In passing, let me say that I very nearly was Secretary of State for Scotland. In 1979, the Downing street switchboard confused me with our late and much loved friend George Younger, and I was summoned to take a much higher position than the one with which I eventually ended up.
My point is on the issue of balance. The components of the argument have remained virtually unchanged for the past 100 years, but I strongly believe that the balance of the argument has shifted decisively over the past 40 years. As has been pointed out, the numbers working in agriculture have continued to decline. One can contrast the relaxed attitude of the NFU today, as exemplified in the extract from the letter read out by my hon. Friend the Member for South Suffolk, with the strong views of the National Union of Agricultural and Allied Workers, as reported in 1970 in Hamish Gray’s maiden speech. That shows that the strong feelings of 30 or 40 years about agriculture have diminished.
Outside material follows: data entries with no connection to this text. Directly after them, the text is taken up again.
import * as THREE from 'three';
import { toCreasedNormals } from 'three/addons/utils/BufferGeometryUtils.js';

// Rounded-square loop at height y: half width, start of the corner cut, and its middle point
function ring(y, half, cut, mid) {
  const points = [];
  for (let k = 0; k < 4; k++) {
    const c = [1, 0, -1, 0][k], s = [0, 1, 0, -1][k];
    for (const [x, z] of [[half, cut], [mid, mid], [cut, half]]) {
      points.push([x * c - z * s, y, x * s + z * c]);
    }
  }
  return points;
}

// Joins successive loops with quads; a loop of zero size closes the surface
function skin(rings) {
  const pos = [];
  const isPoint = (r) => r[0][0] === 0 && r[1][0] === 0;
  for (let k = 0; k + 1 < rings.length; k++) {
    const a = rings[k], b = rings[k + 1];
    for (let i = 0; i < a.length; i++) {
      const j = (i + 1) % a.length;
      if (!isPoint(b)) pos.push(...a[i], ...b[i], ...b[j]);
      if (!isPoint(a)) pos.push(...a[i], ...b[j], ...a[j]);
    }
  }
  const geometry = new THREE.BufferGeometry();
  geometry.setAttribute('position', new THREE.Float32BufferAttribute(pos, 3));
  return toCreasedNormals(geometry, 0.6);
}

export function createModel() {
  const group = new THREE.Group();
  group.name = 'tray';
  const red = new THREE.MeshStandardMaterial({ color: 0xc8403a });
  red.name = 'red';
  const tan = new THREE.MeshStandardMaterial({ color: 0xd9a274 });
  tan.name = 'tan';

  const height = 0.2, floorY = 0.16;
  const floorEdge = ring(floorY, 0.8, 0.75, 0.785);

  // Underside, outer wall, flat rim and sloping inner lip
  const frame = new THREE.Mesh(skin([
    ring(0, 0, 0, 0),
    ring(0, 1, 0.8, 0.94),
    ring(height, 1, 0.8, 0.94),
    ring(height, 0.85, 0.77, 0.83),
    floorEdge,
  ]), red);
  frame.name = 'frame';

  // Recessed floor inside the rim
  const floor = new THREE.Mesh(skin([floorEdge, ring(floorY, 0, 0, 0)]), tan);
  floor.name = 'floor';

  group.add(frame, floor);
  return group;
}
There has been an enormous growth in leisure time, both as the numbers of hours worked have declined, and as longevity has increased. People typically engage in those activities at the end of the day, not at the beginning. The importance of tourism as a domestic earner has been mentioned. According to one estimate, tourism earnings could increase by £3 billion were the Bill introduced. Mention has also been made of obesity, which was simply not an issue the last time that the House considered the matter. Were there a free vote on the Bill today, I believe that the outcome would be dramatically different from that of the free vote in 1970.
Perhaps the most important shift has been in concern about climate change. Again, 30 or 40 years ago, that was not right at the top of the agenda. All the studies show, however, that my hon. Friend’s Bill would lead to less peaking of demand, with important consequences for the capacity of generators. A 3 per cent. saving in energy consumption is a real contribution to meeting some of our environmental targets.
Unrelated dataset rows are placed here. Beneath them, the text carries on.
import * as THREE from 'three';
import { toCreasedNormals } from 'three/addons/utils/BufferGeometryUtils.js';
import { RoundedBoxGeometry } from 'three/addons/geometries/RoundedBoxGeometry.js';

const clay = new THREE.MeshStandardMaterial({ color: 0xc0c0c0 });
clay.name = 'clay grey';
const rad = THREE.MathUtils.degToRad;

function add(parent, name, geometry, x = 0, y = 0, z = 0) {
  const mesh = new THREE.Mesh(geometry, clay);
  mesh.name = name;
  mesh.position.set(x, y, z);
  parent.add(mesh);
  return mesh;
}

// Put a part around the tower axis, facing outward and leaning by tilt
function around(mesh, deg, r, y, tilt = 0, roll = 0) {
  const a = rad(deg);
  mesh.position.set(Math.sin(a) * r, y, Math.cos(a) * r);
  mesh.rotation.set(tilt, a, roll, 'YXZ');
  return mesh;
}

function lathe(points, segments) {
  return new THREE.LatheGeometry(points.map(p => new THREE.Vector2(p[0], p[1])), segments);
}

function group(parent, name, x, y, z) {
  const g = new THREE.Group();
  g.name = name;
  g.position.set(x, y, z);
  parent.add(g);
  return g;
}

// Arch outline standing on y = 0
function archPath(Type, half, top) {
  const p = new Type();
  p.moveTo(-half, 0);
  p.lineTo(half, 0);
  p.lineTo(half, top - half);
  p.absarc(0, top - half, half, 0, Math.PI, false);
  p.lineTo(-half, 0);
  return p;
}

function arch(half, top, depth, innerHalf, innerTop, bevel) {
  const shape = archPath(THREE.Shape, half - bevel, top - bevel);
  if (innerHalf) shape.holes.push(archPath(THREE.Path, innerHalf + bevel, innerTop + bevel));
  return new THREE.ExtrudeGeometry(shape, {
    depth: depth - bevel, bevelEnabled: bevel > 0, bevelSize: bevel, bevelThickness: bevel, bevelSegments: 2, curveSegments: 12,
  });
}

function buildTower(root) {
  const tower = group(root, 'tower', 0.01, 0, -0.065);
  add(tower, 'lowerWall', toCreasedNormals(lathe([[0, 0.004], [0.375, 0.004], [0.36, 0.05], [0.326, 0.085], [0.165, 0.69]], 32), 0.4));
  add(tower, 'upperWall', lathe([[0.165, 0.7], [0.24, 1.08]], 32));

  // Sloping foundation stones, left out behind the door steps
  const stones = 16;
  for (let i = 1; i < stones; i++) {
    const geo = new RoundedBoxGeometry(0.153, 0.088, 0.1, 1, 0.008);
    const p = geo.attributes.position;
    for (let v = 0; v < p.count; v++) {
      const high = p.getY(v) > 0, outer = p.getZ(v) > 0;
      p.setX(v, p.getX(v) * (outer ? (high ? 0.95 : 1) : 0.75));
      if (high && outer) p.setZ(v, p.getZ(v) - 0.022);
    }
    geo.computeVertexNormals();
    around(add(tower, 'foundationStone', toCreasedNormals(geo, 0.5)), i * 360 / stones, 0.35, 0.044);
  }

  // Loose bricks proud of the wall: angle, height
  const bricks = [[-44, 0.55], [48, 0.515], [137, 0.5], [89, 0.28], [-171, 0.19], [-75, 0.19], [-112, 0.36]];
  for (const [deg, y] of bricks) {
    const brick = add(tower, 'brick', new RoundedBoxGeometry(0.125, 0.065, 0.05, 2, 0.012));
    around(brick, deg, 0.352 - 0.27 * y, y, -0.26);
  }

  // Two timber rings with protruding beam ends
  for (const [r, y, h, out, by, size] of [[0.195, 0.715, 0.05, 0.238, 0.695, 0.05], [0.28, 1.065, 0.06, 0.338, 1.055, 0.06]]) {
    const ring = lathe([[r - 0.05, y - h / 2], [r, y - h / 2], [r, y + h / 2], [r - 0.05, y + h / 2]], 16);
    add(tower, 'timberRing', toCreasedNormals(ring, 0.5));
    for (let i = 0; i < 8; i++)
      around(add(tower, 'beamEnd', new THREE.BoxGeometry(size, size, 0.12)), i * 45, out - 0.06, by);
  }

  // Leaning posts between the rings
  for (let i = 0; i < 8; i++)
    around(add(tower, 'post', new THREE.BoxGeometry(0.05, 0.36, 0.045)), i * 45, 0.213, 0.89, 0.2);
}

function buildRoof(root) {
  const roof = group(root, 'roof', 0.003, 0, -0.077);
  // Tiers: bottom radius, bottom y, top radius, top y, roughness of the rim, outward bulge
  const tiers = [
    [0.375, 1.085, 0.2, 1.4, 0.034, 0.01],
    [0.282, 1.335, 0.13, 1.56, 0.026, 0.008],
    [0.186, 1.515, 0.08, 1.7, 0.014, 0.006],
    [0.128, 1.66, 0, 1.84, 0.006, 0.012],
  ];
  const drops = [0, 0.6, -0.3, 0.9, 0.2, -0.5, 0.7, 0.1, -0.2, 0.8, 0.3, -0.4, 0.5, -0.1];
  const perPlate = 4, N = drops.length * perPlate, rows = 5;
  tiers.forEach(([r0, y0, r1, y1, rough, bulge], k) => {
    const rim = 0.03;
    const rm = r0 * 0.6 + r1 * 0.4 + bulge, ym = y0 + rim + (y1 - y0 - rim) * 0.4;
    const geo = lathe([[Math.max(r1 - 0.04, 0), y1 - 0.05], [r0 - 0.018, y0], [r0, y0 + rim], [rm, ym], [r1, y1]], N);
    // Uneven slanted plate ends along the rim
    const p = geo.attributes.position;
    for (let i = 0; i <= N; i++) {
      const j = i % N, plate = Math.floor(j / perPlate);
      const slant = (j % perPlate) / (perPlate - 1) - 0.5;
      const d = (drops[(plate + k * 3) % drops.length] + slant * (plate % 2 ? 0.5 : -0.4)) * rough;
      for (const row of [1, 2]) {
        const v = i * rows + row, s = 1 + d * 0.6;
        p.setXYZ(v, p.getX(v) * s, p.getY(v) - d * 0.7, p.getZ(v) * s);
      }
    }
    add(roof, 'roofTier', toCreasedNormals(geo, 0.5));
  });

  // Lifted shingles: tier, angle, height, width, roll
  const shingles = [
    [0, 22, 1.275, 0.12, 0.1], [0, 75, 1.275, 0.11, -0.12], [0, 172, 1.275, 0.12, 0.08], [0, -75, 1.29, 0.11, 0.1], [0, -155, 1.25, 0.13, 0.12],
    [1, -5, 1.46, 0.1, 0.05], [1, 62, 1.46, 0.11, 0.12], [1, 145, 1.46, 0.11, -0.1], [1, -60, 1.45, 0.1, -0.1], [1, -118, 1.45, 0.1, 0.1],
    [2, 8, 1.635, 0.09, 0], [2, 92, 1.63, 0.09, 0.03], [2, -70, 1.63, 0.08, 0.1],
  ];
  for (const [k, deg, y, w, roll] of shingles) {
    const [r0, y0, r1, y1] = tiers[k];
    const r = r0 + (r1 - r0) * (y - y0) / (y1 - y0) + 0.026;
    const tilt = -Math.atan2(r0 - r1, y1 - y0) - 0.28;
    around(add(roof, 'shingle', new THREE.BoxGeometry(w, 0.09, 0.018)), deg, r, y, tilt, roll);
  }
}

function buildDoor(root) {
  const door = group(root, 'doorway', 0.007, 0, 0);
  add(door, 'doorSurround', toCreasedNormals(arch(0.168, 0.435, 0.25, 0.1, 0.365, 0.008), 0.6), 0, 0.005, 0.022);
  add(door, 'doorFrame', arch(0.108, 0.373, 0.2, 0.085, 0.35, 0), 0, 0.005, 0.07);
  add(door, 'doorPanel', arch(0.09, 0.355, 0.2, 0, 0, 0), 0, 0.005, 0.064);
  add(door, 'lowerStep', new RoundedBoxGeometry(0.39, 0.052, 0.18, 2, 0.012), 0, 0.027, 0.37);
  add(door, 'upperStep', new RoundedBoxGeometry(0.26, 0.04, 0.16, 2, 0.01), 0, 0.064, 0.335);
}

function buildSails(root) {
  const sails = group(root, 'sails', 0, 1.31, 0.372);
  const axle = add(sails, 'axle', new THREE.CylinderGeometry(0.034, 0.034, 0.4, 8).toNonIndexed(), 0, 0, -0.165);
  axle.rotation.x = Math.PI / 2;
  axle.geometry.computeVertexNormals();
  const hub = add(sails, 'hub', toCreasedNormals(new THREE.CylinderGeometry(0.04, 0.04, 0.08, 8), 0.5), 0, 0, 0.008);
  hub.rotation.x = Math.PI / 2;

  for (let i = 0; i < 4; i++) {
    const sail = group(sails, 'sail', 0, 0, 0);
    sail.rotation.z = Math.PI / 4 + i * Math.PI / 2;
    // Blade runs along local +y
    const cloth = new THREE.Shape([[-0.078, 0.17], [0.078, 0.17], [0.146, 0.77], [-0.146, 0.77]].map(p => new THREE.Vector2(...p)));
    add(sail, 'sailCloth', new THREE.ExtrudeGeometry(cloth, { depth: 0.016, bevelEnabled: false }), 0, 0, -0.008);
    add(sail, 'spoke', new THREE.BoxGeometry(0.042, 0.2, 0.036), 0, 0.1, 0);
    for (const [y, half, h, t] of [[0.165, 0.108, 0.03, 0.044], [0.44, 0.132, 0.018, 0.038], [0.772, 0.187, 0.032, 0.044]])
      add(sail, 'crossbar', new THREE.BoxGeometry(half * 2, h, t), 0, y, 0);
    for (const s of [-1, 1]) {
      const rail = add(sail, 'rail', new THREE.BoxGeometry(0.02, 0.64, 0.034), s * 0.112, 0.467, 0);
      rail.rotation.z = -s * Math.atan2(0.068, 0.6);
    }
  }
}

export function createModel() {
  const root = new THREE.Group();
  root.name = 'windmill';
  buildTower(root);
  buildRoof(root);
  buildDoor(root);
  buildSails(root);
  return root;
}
All the factors against the Bill have diminished in importance over the past 40 years. We have heard about postal workers, and my general observation is that post is delivered slightly later in the day now than 30 or 40 years ago. Of course, postal workers still have to get up in the dark, but more of their deliveries now take place later.
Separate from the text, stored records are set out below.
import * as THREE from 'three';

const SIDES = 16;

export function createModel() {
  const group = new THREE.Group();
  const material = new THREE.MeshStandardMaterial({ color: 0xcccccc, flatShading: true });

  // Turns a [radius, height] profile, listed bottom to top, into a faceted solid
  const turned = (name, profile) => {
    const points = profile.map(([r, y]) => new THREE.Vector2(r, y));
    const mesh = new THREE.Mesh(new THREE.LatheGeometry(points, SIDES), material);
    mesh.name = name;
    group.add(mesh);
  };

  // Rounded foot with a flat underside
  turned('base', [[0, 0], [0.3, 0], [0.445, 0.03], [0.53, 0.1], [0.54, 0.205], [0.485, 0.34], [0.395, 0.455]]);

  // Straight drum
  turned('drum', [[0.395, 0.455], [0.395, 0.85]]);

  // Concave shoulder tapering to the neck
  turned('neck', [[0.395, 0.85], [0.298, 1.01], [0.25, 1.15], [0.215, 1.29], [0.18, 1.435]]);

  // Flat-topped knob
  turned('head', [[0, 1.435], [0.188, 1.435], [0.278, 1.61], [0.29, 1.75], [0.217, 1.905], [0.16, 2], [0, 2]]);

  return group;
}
Mr. Beith: What is happening is that each postman is delivering to more areas. The right hon. Gentleman’s post is later because, during the dark hours, the postman has delivered to a great many other places.
Sir George Young: I do not think that that contradicts my point that the centre of gravity of the delivery round is now later than it was 30 or 40 years ago.
The final factor that has changed in the past 30 or 40 years is devolution. I do not want to impose on the Scots a time regime with which they do not feel comfortable. I do not want the Scots to impose on England a time regime with which it does not feel comfortable. As I made clear a few moments ago, I would prefer one regime for the whole of the country, and I hope that that is the outcome.
On the Scottish position, the Library has found a paper from the Centre for Technology Management at Cambridge, which put it delicately:
“Many Scots remember the experiment from 1968 to 1971 as causing an increase in road accidents. Folk memory is at variance with the evidence…increased accidents in the morning were offset by a much greater reduction in the evening”.
“The available evidence is strongly in favour of Lord Tanlaw’s proposed Bill”,
which is the same as my hon. Friend’s.
I strongly hope that the House will support a pilot, which will enable us to get more conclusive, definitive evidence to allow us to take a step that should have been taken many years ago.